#### Source records

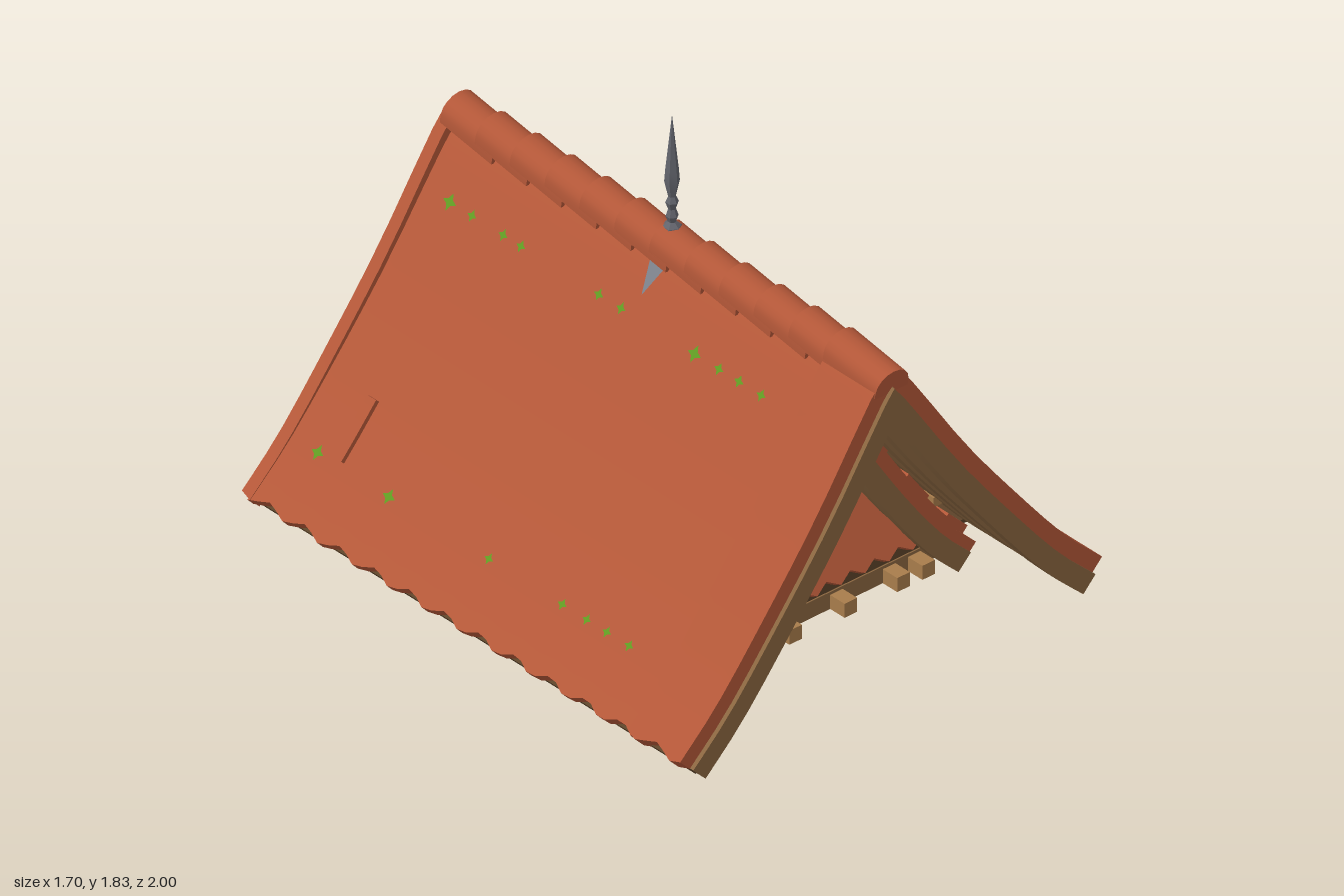
import * as THREE from 'three';
import { toCreasedNormals, mergeGeometries } from 'three/addons/utils/BufferGeometryUtils.js';

const mat = (name, color, side = THREE.FrontSide) => {
  const m = new THREE.MeshStandardMaterial({ color, side });
  m.name = name;
  return m;
};

export function createModel() {
  const model = new THREE.Group();
  const tile = mat('terracotta tile', 0xb35738);
  const wood = mat('wood', 0x8a6640);
  const lightWood = mat('light wood', 0xa87c4b);
  const darkWood = mat('dark wood', 0x5c4329);
  const metal = mat('iron', 0x62646c, THREE.DoubleSide);
  const plateMetal = mat('grey metal', 0x7a7f88, THREE.DoubleSide);
  const leaf = mat('ivy', 0x203b0a, THREE.DoubleSide);
  const moss = mat('moss', 0x5f9a22, THREE.DoubleSide);

  const add = (name, geo, material, parent = model) => {
    const m = new THREE.Mesh(geo, material);
    m.name = name;
    parent.add(m);
    return m;
  };
  const box = (name, w, h, d, x, y, z, material, parent) =>
    add(name, new THREE.BoxGeometry(w, h, d), material, parent).position.set(x, y, z);
  const curve = (...p) => new THREE.SplineCurve(p.map(([x, y]) => new THREE.Vector2(x, y)));

  // Point on a roof profile, shifted along its normal by d
  const offset = (prof, t, d) => {
    const p = prof.getPoint(t), g = prof.getTangent(t);
    let x = p.x - g.y * d, y = p.y + g.x * d;
    if (x < 0) { y -= (g.y / g.x) * x; x = 0; }
    return { x, y, g };
  };

  // Curved slab following a roof profile, between two depths, with optional scalloped eave
  function slab(prof, s, d0, d1, z0, z1, { wave = 0, period = 0.158, t0 = 0, t1 = 1 } = {}) {
    const n = 14, nz = wave ? Math.round((z1 - z0) / period * 4) : 1, L = 2 * (n + 1);
    const pos = [], idx = [];
    for (let j = 0; j <= nz; j++) {
      const z = z0 + (z1 - z0) * j / nz;
      for (let k = 0; k < L; k++) {
        const i = k <= n ? k : L - 1 - k;
        const q = offset(prof, t0 + (t1 - t0) * i / n, k <= n ? d1 : d0);
        const w = i === n ? wave * Math.cos(z / period * Math.PI * 2) : 0;
        pos.push(s * (q.x + q.g.x * w), q.y + q.g.y * w, z);
      }
    }
    const tri = (a, b, c) => (s > 0 ? idx.push(a, b, c) : idx.push(a, c, b));
    for (let j = 0; j < nz; j++) for (let k = 0; k < L; k++) {
      const a = j * L + k, b = j * L + (k + 1) % L;
      tri(a, a + L, b + L); tri(a, b + L, b);
    }
    const e = nz * L;
    for (let i = 0; i < n; i++) {
      const u = L - 1 - i;
      tri(e + i, e + u, e + u - 1); tri(e + i, e + u - 1, e + i + 1);
      tri(i, u - 1, u); tri(i, i + 1, u - 1);
    }
    const g = new THREE.BufferGeometry();
    g.setAttribute('position', new THREE.Float32BufferAttribute(pos, 3));
    g.setIndex(idx);
    return toCreasedNormals(g, 0.5);
  }

  // Profiles: raised verges, the slightly sunken field between them, and the inner roof
  const verge = curve([0, 1.41], [0.07, 1.35], [0.3, 1.01], [0.5, 0.75], [0.69, 0.52], [0.84, 0.375]);
  const field = curve([0, 1.375], [0.07, 1.305], [0.3, 0.98], [0.5, 0.73], [0.69, 0.512], [0.84, 0.372]);
  const inner = curve([0, 1.16], [0.05, 1.12], [0.2, 0.885], [0.33, 0.69], [0.46, 0.52], [0.57, 0.41]);
  const atHeight = (prof, y) => {
    let a = 0, b = 1;
    for (let i = 0; i < 25; i++) { const m = (a + b) / 2; prof.getPoint(m).y > y ? a = m : b = m; }
    return a;
  };

  const star = new THREE.Shape();
  for (let i = 0; i < 8; i++) {
    const r = i % 2 ? 0.011 : 0.024, a = i * Math.PI / 4;
    star[i ? 'lineTo' : 'moveTo'](r * Math.cos(a), r * Math.sin(a));
  }
  const starGeo = new THREE.ShapeGeometry(star);

  for (const s of [1, -1]) {
    // Outer roof: tiles, boarding, rafters, barge boards
    add('outerTiles', slab(field, s, -0.035, 0, -0.95, 0.77, { wave: 0.014 }), tile);
    add('frontVergeTiles', slab(verge, s, -0.055, 0, 0.75, 0.985, { wave: 0.014 }), tile);
    add('backVergeTiles', slab(verge, s, -0.055, 0, -0.985, -0.94, { wave: 0.014 }), tile);
    add('slippedTile', slab(field, s, -0.01, 0.016, -0.755, -0.715, { t0: atHeight(field, 0.69), t1: atHeight(field, 0.53) }), tile);
    add('outerBoarding', slab(field, s, -0.06, -0.035, -0.97, 0.97), darkWood);
    add('eaveFascia', slab(field, s, -0.11, -0.055, -0.97, 0.97, { t0: 0.96 }), darkWood);
    for (const e of [1, -1]) {
      for (const z of [0.64, 0.745, 0.85])
        add('rafter', slab(field, s, -0.116, -0.058, e * z - 0.025, e * z + 0.025), wood);
      add('outerBargeBoard', slab(verge, s, -0.125, -0.055, e * 0.97 - 0.03, e * 0.97 + 0.03), wood);
      add('innerBargeBoard', slab(inner, s, -0.1, -0.03, e * 0.7 - 0.025, e * 0.7 + 0.025), wood);
      add('innerRafter', slab(inner, s, -0.085, -0.045, e * 0.6 - 0.02, e * 0.6 + 0.02), wood);
    }
    // Inner roof with overlapping courses
    add('innerTiles', slab(inner, s, -0.03, 0.005, -0.715, 0.715, { wave: 0.01, period: 0.1 }), tile);
    for (let i = 0; i < 7; i++)
      add('innerCourse', slab(inner, s, 0, i % 2 ? 0.024 : 0.034, -0.69, 0.69, { t0: 0.06 + i * 0.125, t1: 0.185 + i * 0.125 }), tile);
    add('innerBoarding', slab(inner, s, -0.045, -0.03, -0.68, 0.68), darkWood);
    box('soffit', 0.15, 0.015, 1.24, s * 0.59, 0.42, 0, darkWood);
    for (const z of [0.62, -0.62]) box('strutEnd', 0.05, 0.035, 0.05, s * 0.495, 0.56, z, lightWood);

    // Moss tufts on the slopes
    const tuft = (y, z, k) => {
      const q = offset(field, atHeight(field, y), 0.005);
      const g = new THREE.Group();
      g.name = 'mossTuft';
      g.position.set(s * q.x, q.y, z);
      g.rotation.z = s * Math.atan2(q.g.y, q.g.x);
      add('moss', starGeo, moss, g).rotation.x = -Math.PI / 2;
      g.scale.setScalar(k);
      model.add(g);
    };
    [0.58, 0.48, 0.39, 0.28, -0.05, -0.15, -0.5, -0.58, -0.72, -0.82].forEach((z, i) => {
      tuft(1.185, z, [3, 9].includes(i) ? 1.2 : 0.85);
      if (![5, 7, 8].includes(i)) tuft(0.52, z, [6, 9].includes(i) ? 1.1 : 0.8);
    });

    // Pointed metal flashing below the ridge
    const tip = offset(field, atHeight(field, 1.24), 0.006), top = offset(field, atHeight(field, 1.345), 0.006);
    const pl = new THREE.BufferGeometry();
    pl.setAttribute('position', new THREE.Float32BufferAttribute(
      [s * top.x, top.y, -0.042, s * top.x, top.y, 0.042, s * tip.x, tip.y, 0], 3));
    pl.computeVertexNormals();
    add('flashing', pl, plateMetal);
  }

  // Overlapping tilted ridge caps
  const capGeo = (r, len) => {
    const sh = new THREE.Shape();
    sh.moveTo(-r, -0.03);
    for (let i = 0; i <= 8; i++) sh.lineTo(-r * Math.cos(i * Math.PI / 8), r * Math.sin(i * Math.PI / 8) * 0.9);
    sh.lineTo(r, -0.03);
    const g = new THREE.ExtrudeGeometry(sh, { depth: len, bevelEnabled: false });
    return toCreasedNormals(g, 0.6);
  };
  const ridge = (name, r, len, step, count, z0, y) => {
    const g = capGeo(r, len);
    for (let k = 0; k < count; k++) {
      const c = add(name, g, tile);
      c.position.set(0, y, z0 + k * step);
      c.rotation.x = 0.16;
    }
  };
  ridge('outerRidgeCap', 0.066, 0.235, 0.1565, 12, -0.965, 1.388);
  ridge('innerRidgeCap', 0.062, 0.2, 0.132, 10, -0.7, 1.148);

  // Hipped tile faces and timber frame at both ends
  for (const e of [0, Math.PI]) {
    const end = new THREE.Group();
    end.name = 'gableEnd';
    end.rotation.y = e;
    model.add(end);
    const tilt = Math.atan2(0.34, 0.6), k = 1 / Math.cos(tilt), sh = new THREE.Shape();
    sh.moveTo(0, 0.61 * k);
    [[-0.08, 0.5], [-0.2, 0.33], [-0.33, 0.13], [-0.43, 0]].forEach(([x, y]) => sh.lineTo(x, y * k));
    for (let i = 1; i < 36; i++) sh.lineTo(-0.43 + i * 0.86 / 36, 0.014 * Math.cos(i * Math.PI / 2) - 0.002);
    [[0.43, 0], [0.33, 0.13], [0.2, 0.33], [0.08, 0.5]].forEach(([x, y]) => sh.lineTo(x, y * k));
    const hip = add('hipTiles', new THREE.ExtrudeGeometry(sh, { depth: 0.03, bevelEnabled: false }), tile, end);
    hip.position.set(0, 0.435, 0.62);
    hip.rotation.x = -tilt;
    const back = add('hipBoarding', new THREE.ExtrudeGeometry(sh, { depth: 0.012, bevelEnabled: false }), darkWood, end);
    back.position.set(0, 0.43, 0.605);
    back.rotation.x = -tilt;
    for (const x of [-0.05, 0.045]) {
      const m = add('hipMoss', starGeo, moss, end);
      m.position.set(x, 0.905, 0.62 - 0.47 * 0.34 / 0.6 + 0.042);
      m.rotation.x = -tilt;
    }
    box('wallPlate', 0.9, 0.06, 0.04, 0, 0.418, 0.59, darkWood, end);
    box('endBeam', 1.07, 0.06, 0.07, 0, 0.365, 0.58, wood, end);
    for (const x of [-0.42, -0.32, -0.11, 0.11, 0.32, 0.42])
      box('joistEnd', 0.05, 0.05, 0.16, x, 0.36, 0.6, lightWood, end);
    box('sideBeam', 0.07, 0.06, 1.2, 0.49, 0.365, 0, wood, end);
    for (let i = 0; i < 7; i++) box('sideJoistEnd', 0.14, 0.045, 0.05, 0.48, 0.365, -0.48 + i * 0.16, lightWood, end);
    box('crossBeam', 0.98, 0.05, 0.06, 0, 0.375, 0.22, wood, end);
  }

  // Finial on the ridge
  const fin = [[0.035, 1.4], [0.03, 1.44], [0.013, 1.455], [0.02, 1.475], [0.012, 1.5], [0.021, 1.525],
    [0.012, 1.545], [0.024, 1.6], [0.021, 1.64], [0, 1.835]].map(([x, y]) => new THREE.Vector2(x, y));
  add('finial', toCreasedNormals(new THREE.LatheGeometry(fin, 6), 0.3), metal);
  const gusset = new THREE.Shape([[-0.11, 1.08], [0.11, 1.08], [0, 1.25]].map(([x, y]) => new THREE.Vector2(x, y)));
  add('finialGusset', new THREE.ExtrudeGeometry(gusset, { depth: 0.05, bevelEnabled: false }), plateMetal).position.z = -0.025;

  // Hanging ivy: a leafy clump with two trailing strands
  let seed = 7;
  const rnd = () => (seed = (seed * 16807) % 2147483647) / 2147483647;
  const leaves = [];
  const addLeaf = (x, y, size) => {
    const g = new THREE.CircleGeometry(size, 3);
    g.rotateZ(rnd() * 6.28);
    g.rotateY((rnd() - 0.5) * 1.4);
    g.translate(x, Math.max(y, size), (rnd() - 0.5) * 0.035);
    leaves.push(g);
  };
  for (let i = 0; i < 34; i++) addLeaf(-0.22 + rnd() * 0.35, 0.29 + rnd() * 0.25, 0.055);
  for (let i = 0; i < 18; i++) addLeaf(-0.02 + rnd() * 0.13, 0.16 + rnd() * 0.15, 0.05);
  for (let i = 0; i < 10; i++) addLeaf(-0.15 + rnd() * 0.06, 0.22 + rnd() * 0.1, 0.05);
  for (const [x, low] of [[-0.14, 0.05], [0.03, 0.015]])
    for (let i = 0; i < 20; i++)
      addLeaf(x + (rnd() - 0.5) * 0.03, low + i * 0.014, 0.018 + i * 0.0008);
  add('hangingIvy', mergeGeometries(leaves), leaf);

  return model;
}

########

§ **Try it**
Each line in the material above that mentions the word "ridge" must be copied.

§ **Answer to this task**
    // Pointed metal flashing below the ridge
  // Overlapping tilted ridge caps
  const ridge = (name, r, len, step, count, z0, y) => {
  ridge('outerRidgeCap', 0.066, 0.235, 0.1565, 12, -0.965, 1.388);
  ridge('innerRidgeCap', 0.062, 0.2, 0.132, 10, -0.7, 1.148);
  // Finial on the ridge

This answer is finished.